Every day at 3:10 p.m. I head out the door pushing my 1-year-old in the stroller to pick up her sister from school. It takes me 20 minutes to walk there, striding along the sidewalks past the small terraced houses packed together like eggs in a cardboard carton, then crossing the road at the traffic lights, before heading down a long and leafy road past the larger houses with lavender-lined garden paths and roses spilling over their fences.
We walk the same route on the way back, but it takes us about an hour as my daughter ambles slowly along, stopping to pick up whatever interesting leaf, feather, acorn, or other little treasure catches her eye. Quite often, she literally stops to smell the flowers.

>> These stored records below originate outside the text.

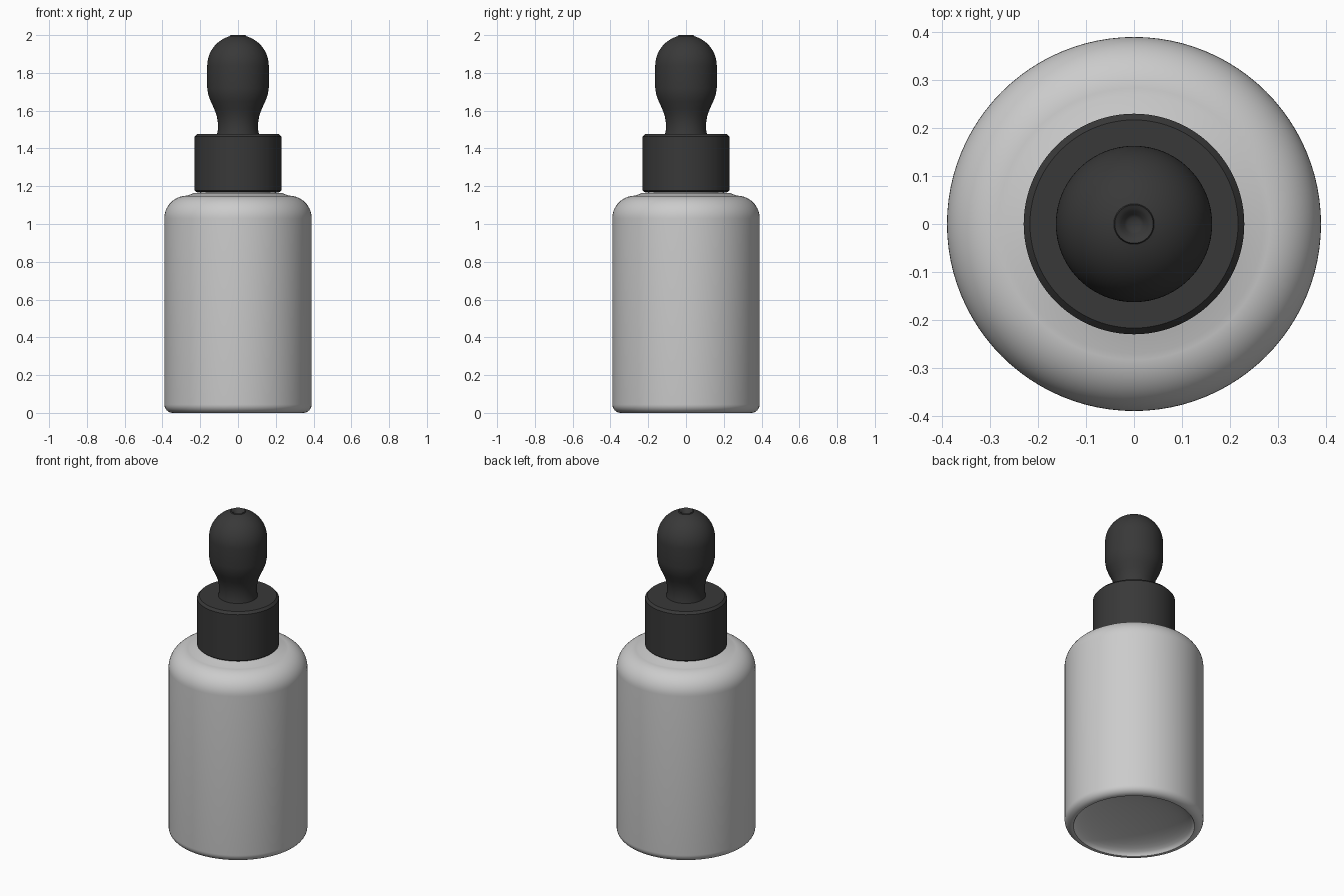
import bpy, bmesh, math

cube = bpy.data.objects.get("Cube")
if cube:
    bpy.data.objects.remove(cube, do_unlink=True)


def make_material(name, value):
    mat = bpy.data.materials.new(name)
    mat.use_nodes = True
    color = (value, value, value, 1)
    mat.diffuse_color = color
    bsdf = next(n for n in mat.node_tree.nodes if n.type == "BSDF_PRINCIPLED")
    bsdf.inputs["Base Color"].default_value = color
    return mat


def arc(cr, cz, rad_r, rad_z, start, end, steps):
    """Elliptical arc of (radius, height) points, angles in degrees."""
    angles = [math.radians(start + (end - start) * i / steps) for i in range(steps + 1)]
    return [(cr + rad_r * math.cos(a), cz + rad_z * math.sin(a)) for a in angles]


def lathe(name, profile, mat, segments=96):
    """Turn a (radius, height) profile around the z axis."""
    bm = bmesh.new()
    verts = [bm.verts.new((max(r, 0), 0, z)) for r, z in profile]
    edges = [bm.edges.new(pair) for pair in zip(verts, verts[1:])]
    bmesh.ops.spin(bm, geom=verts + edges, cent=(0, 0, 0), axis=(0, 0, 1),
                   angle=math.tau, steps=segments, use_duplicate=False)
    bmesh.ops.remove_doubles(bm, verts=bm.verts, dist=0.0002)
    bmesh.ops.recalc_face_normals(bm, faces=bm.faces)
    mesh = bpy.data.meshes.new(name)
    bm.to_mesh(mesh)
    bm.free()
    mesh.materials.append(mat)
    obj = bpy.data.objects.new(name, mesh)
    bpy.context.collection.objects.link(obj)
    bpy.ops.object.select_all(action="DESELECT")
    obj.select_set(True)
    bpy.context.view_layer.objects.active = obj
    bpy.ops.object.shade_smooth_by_angle(angle=math.radians(35))
    return obj


glass = make_material("pale_grey_glass", 0.6)
rubber = make_material("charcoal_rubber", 0.04)

# Bottle: domed hollow base, rounded heel, straight wall, round shoulder, neck
base = [(0.34 * math.sin(t * math.pi / 20), 0.07 * math.cos(t * math.pi / 20))
        for t in range(10)]
heel = arc(0.345, 0.045, 0.045, 0.045, -90, 0, 8)
shoulder = arc(0.27, 1.03, 0.12, 0.12, 0, 90, 14)
neck = [(0.235, 1.163), (0.2, 1.168), (0.195, 1.2), (0, 1.2)]
lathe("bottle", base + [(0.34, 0)] + heel + shoulder + neck, glass)

# Screw cap with a small bevelled top edge
lathe("cap", [(0, 1.175), (0.222, 1.17), (0.23, 1.177), (0.23, 1.462),
              (0.217, 1.476), (0, 1.476)], rubber)

# Squeeze bulb: waisted stem, round top, small dimple at the tip
stem = [(0, 1.47), (0.112, 1.47), (0.106, 1.5), (0.107, 1.54), (0.113, 1.575),
        (0.126, 1.61), (0.144, 1.648), (0.157, 1.682), (0.163, 1.72)]
dome = arc(0, 1.837, 0.163, 0.163, 0, 75, 16)
dimple = [(0.034, 1.997), (0.027, 1.993), (0.02, 1.982), (0.013, 1.977), (0, 1.976)]
lathe("dropper_bulb", stem + dome + [(0.04, 2.0)] + dimple, rubber)
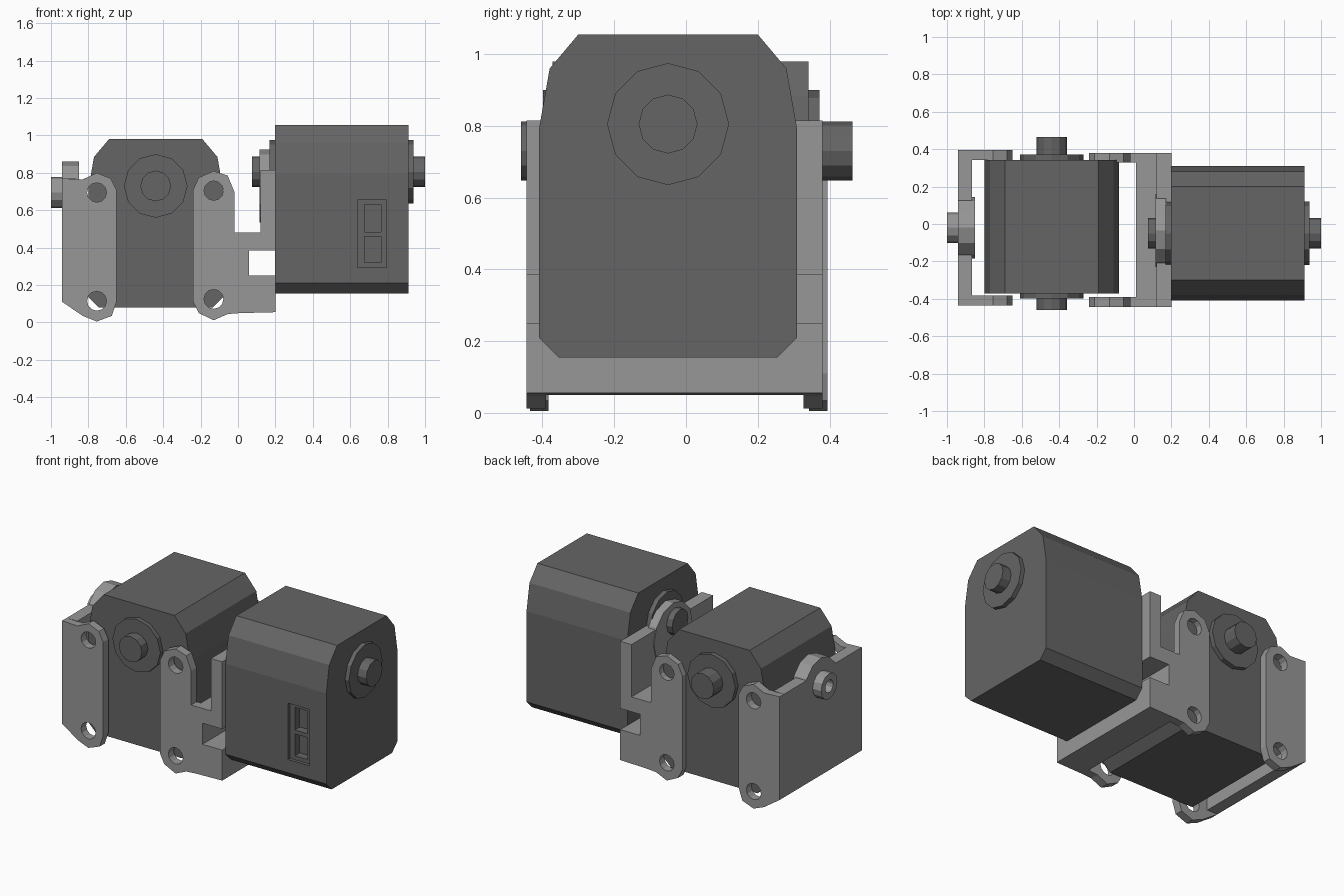
import bpy, bmesh, math
from mathutils import Matrix, Vector

cube = bpy.data.objects.get("Cube")
if cube:
    bpy.data.objects.remove(cube, do_unlink=True)


def material(name, grey):
    m = bpy.data.materials.new(name)
    m.use_nodes = True
    colour = (grey, grey, grey, 1)
    m.diffuse_color = colour
    m.node_tree.nodes["Principled BSDF"].inputs["Base Color"].default_value = colour
    return m


DARK = material("dark grey plastic", 0.13)
LIGHT = material("light grey plastic", 0.31)


def prism(name, pts, axis, lo, hi, mat):
    """Extrude a profile, (y, z) along x or (x, z) along y."""
    def place(p, d):
        return (d, p[0], p[1]) if axis == "x" else (p[0], d, p[1])
    bm = bmesh.new()
    face = bm.faces.new([bm.verts.new(place(p, lo)) for p in pts])
    geom = bmesh.ops.extrude_face_region(bm, geom=[face])["geom"]
    shift = Vector(place((0, 0), hi - lo))
    bmesh.ops.translate(bm, vec=shift, verts=[v for v in geom if isinstance(v, bmesh.types.BMVert)])
    bmesh.ops.recalc_face_normals(bm, faces=bm.faces)
    mesh = bpy.data.meshes.new(name)
    bm.to_mesh(mesh)
    bm.free()
    mesh.materials.append(mat)
    obj = bpy.data.objects.new(name, mesh)
    bpy.context.collection.objects.link(obj)
    return obj


def ring(cx, cy, r, n=12):
    return [(cx + r * math.cos(2 * math.pi * i / n), cy + r * math.sin(2 * math.pi * i / n))
            for i in range(n)]


def rect(x0, x1, z0, z1):
    return [(x0, z0), (x1, z0), (x1, z1), (x0, z1)]


def cut(obj, cutter):
    mod = obj.modifiers.new("cut", "BOOLEAN")
    mod.operation = "DIFFERENCE"
    mod.solver = "EXACT"
    mod.object = cutter
    bpy.context.view_layer.update()
    bpy.context.view_layer.objects.active = obj
    bpy.ops.object.modifier_apply(modifier=mod.name)
    bpy.data.objects.remove(cutter, do_unlink=True)


def motor(side, location, angle):
    half = 0.357
    # Chamfered case
    edge = [(0.305, 0), (0.36, 0.055), (0.36, 0.635), (0.33, 0.805), (0.25, 0.9)]
    profile = edge + [(-y, z) for y, z in reversed(edge)]
    case = prism(side + "_motor_case", profile, "x", -half, half, DARK)
    # Connector recess with two deeper sockets
    for box, depth in ((rect(0.085, 0.24, 0.14, 0.5), 0.02),
                       (rect(0.12, 0.21, 0.165, 0.305), 0.07),
                       (rect(0.12, 0.21, 0.33, 0.475), 0.07)):
        cut(case, prism("cutter", box, "y", -0.5, -0.36 + depth, DARK))
    parts = [case]
    # Horn discs and shafts at both ends
    for end, sign, disc, shaft in (("front", 1, 0.027, 0.088), ("rear", -1, 0.03, 0.122)):
        for part, r, length in (("horn", 0.17, disc), ("shaft", 0.082, shaft)):
            parts.append(prism(f"{side}_motor_{end}_{part}", ring(0, 0.65, r), "x",
                               sign * half, sign * (half + length), DARK))
    matrix = Matrix.Translation(location) @ Matrix.Rotation(angle, 4, "Z")
    for p in parts:
        p.data.transform(matrix)


motor("left", (0.555, -0.05, 0.155), 0)
motor("right", (-0.44, -0.015, 0.08), -math.pi / 2)


def flanges(name, profile, spans, hole_x, hole_zs):
    """Matching front and back plates with screw holes."""
    for end, (lo, hi) in zip(("front", "back"), spans):
        plate = prism(f"{name}_{end}_flange", profile, "y", lo, hi, LIGHT)
        for z in hole_zs:
            cut(plate, prism("cutter", ring(hole_x, z, 0.052), "y", lo - 0.1, hi + 0.1, LIGHT))


# End bracket: two flanges, wall, rounded boss and hollow pin
flanges("end_bracket",
        [(-0.94, 0.11), (-0.83, 0.035), (-0.755, 0.005), (-0.675, 0.035), (-0.65, 0.11),
         (-0.65, 0.71), (-0.68, 0.77), (-0.755, 0.8), (-0.83, 0.765), (-0.94, 0.77)],
        ((-0.435, -0.383), (0.343, 0.395)), -0.755, (0.695, 0.115))
wall = prism("end_bracket_wall", rect(-0.39, 0.35, 0.11, 0.77), "x", -0.94, -0.865, LIGHT)
boss = prism("end_bracket_boss", ring(-0.02, 0.695, 0.165), "x", -0.94, -0.85, LIGHT)
pin = prism("end_bracket_pin", ring(-0.02, 0.695, 0.082), "x", -1.0, -0.93, LIGHT)
cut(pin, prism("cutter", ring(-0.02, 0.695, 0.04), "x", -1.1, -0.945, LIGHT))

# Middle bracket: two flanges, notched channel and shaft boss
flanges("middle_bracket",
        [(-0.24, 0.11), (-0.21, 0.05), (-0.13, 0.012), (-0.055, 0.045), (0.01, 0.05),
         (0.01, 0.48), (-0.02, 0.48), (-0.02, 0.7), (-0.055, 0.785), (-0.13, 0.81),
         (-0.21, 0.775), (-0.24, 0.71)],
        ((-0.445, -0.39), (0.328, 0.38)), -0.13, (0.705, 0.125))
prism("middle_bracket_channel",
      [(0.01, 0.05), (0.2, 0.055), (0.2, 0.25), (0.06, 0.25), (0.06, 0.385), (0.2, 0.385),
       (0.2, 0.815), (0.12, 0.815), (0.12, 0.48), (0.01, 0.48)],
      "y", -0.445, 0.38, LIGHT)
prism("middle_bracket_boss", ring(-0.035, 0.73, 0.195), "x", 0.115, 0.17, LIGHT)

This walk has become a kind of daily meditation for me, and it’s not at all uncommon that my heart swells with intense gratitude, tears filling my eyes as I notice new details about the natural world around me as I walk. Whatever my mood — however stressed or blue I’ve been that day — it all seems to fade away in a flood of quiet peace.
Mystics and philosophers have long known the secret that being connected to nature can bring us a deep sense of peace and help us feel more connected with the divine. When we quietly observe the natural world around us — even for a short period of time — it’s not uncommon to exprience a subtle shift in our bodies, minds, and spirits.
In her book, The Wild Remedy: How Nature Mends Us, Emma Mitchell shares her journey with depression over the course of a year as she seeks solace in the natural world around her cottage. “This year of using nature as a remedy has convinced me that humans may need to be in natural landscapes regularly in order to be fully well,” she writes. “There is an ancient and potent connection between us and the land: we evolved to live in wild places. Perhaps it is the displacement from nature in modern life that is causing so many of us to struggle with our mental health.”
With diagnosed incidents of mental illness on the rise, Mitchell wonders whether “our disconnection from nature holds a critical role in this story.” The book shares her own experience of having her suicidal thoughts interrupted by the sight of some green saplings on the roadside, and the way she feels her mind let out “a sigh of relief” as she steps into a leafy wood. And she reveals the science behind these restorative effects of nature.
Research shows that spending time in nature, particularly among trees, helps lower the stress hormone cortisol in our bodies, and decreases blood pressure and pulse rate. When our skin and eyes come into contact with sunlight, our body releases higher levels of serotonin, a neurotransmitting chemical associated with happiness.
Serotonin is also released when we come into contact with some types of benign soil bacteria. There’s also evidence that a special kind of white blood cell that helps fight viruses and some cancerous cells becomes more active when we spend time in the woods, and that breathing in the smell of a fresh hedgerow gives our bodies a chance to absorb compounds called phytoncides that can have beneficial effects on our immune and circulatory systems.
This all makes sense — for most of human history, we lived in close contact with nature. Living in such artificial environments and being so far removed from the impact of the seasonal cycle is a peculiarly modern phenomenon, and so it seems right that our bodies and spirits would find relief when we reconnect with nature. As the great Joni Mitchell line goes, “We’ve got to get ourselves back to the garden.”
The daily repetition of sights, sounds, and smells on my daily walk makes me more aware than ever of the changing seasons: The tree I never noticed until mid-October, when it suddenly burst into golden-yellow flames; the wisteria vines that climb up a street light and drop fragrant confetti on the sidewalk for a week or so in May; the patch of forget-me-nots and wild strawberries that crops up in one particular spot by a red brick wall under the shade of a lime tree in early June.
And as these seasons shift, I find relief in the knowledge that all things were made to move in cycles — that life all around us ebbs and flows. It helps me to make sense of my own emotions and energy. Just like a seed underground in the winter, some things need time to germinate in my heart, and during some seasons I move slower than others. I start to see patterns in the petals and leaves, in the birdsong, the movement and shape of the clouds, and I recognize those patterns within myself, too — in the spiral of my fingerprints, and the way my spirit lifts and opens up when the sun shines on my face.
Being aware of the details in the natural world around me helps me to appreciate the fact that I’m a physical as well as spiritual being. Sometimes, as a writer spending hours hunched over my computer, I can start to get a bit stuck in my own head, seeing my body’s need to take breaks, to stretch, to eat, to sleep, as irritating interruptions. Walking a familiar path every day, come rain or shine, and noticing the shifts and changes of that particular environment makes me feel grounded in my body. It also makes me grateful for my body, and for the beauty of the created world around me. I understand in my bones that this material world is good, too, and that I need to respect my body’s needs as well as the needs of my mind.
At some of the most difficult points in my life, gardens have been a refuge for me. They are places I can go to cry and shout out in my pain. In a garden, I’m surrounded by a green and growing world that’s unperturbed by my angst because it contains and reflects the same cycles of birth, growth, destruction, death, and rebirth that I hold within myself. I can’t help but see a personality behind it all, one creative mind, who, like many a great artist, returns to certain themes again and again, slowly revealing more with each creation.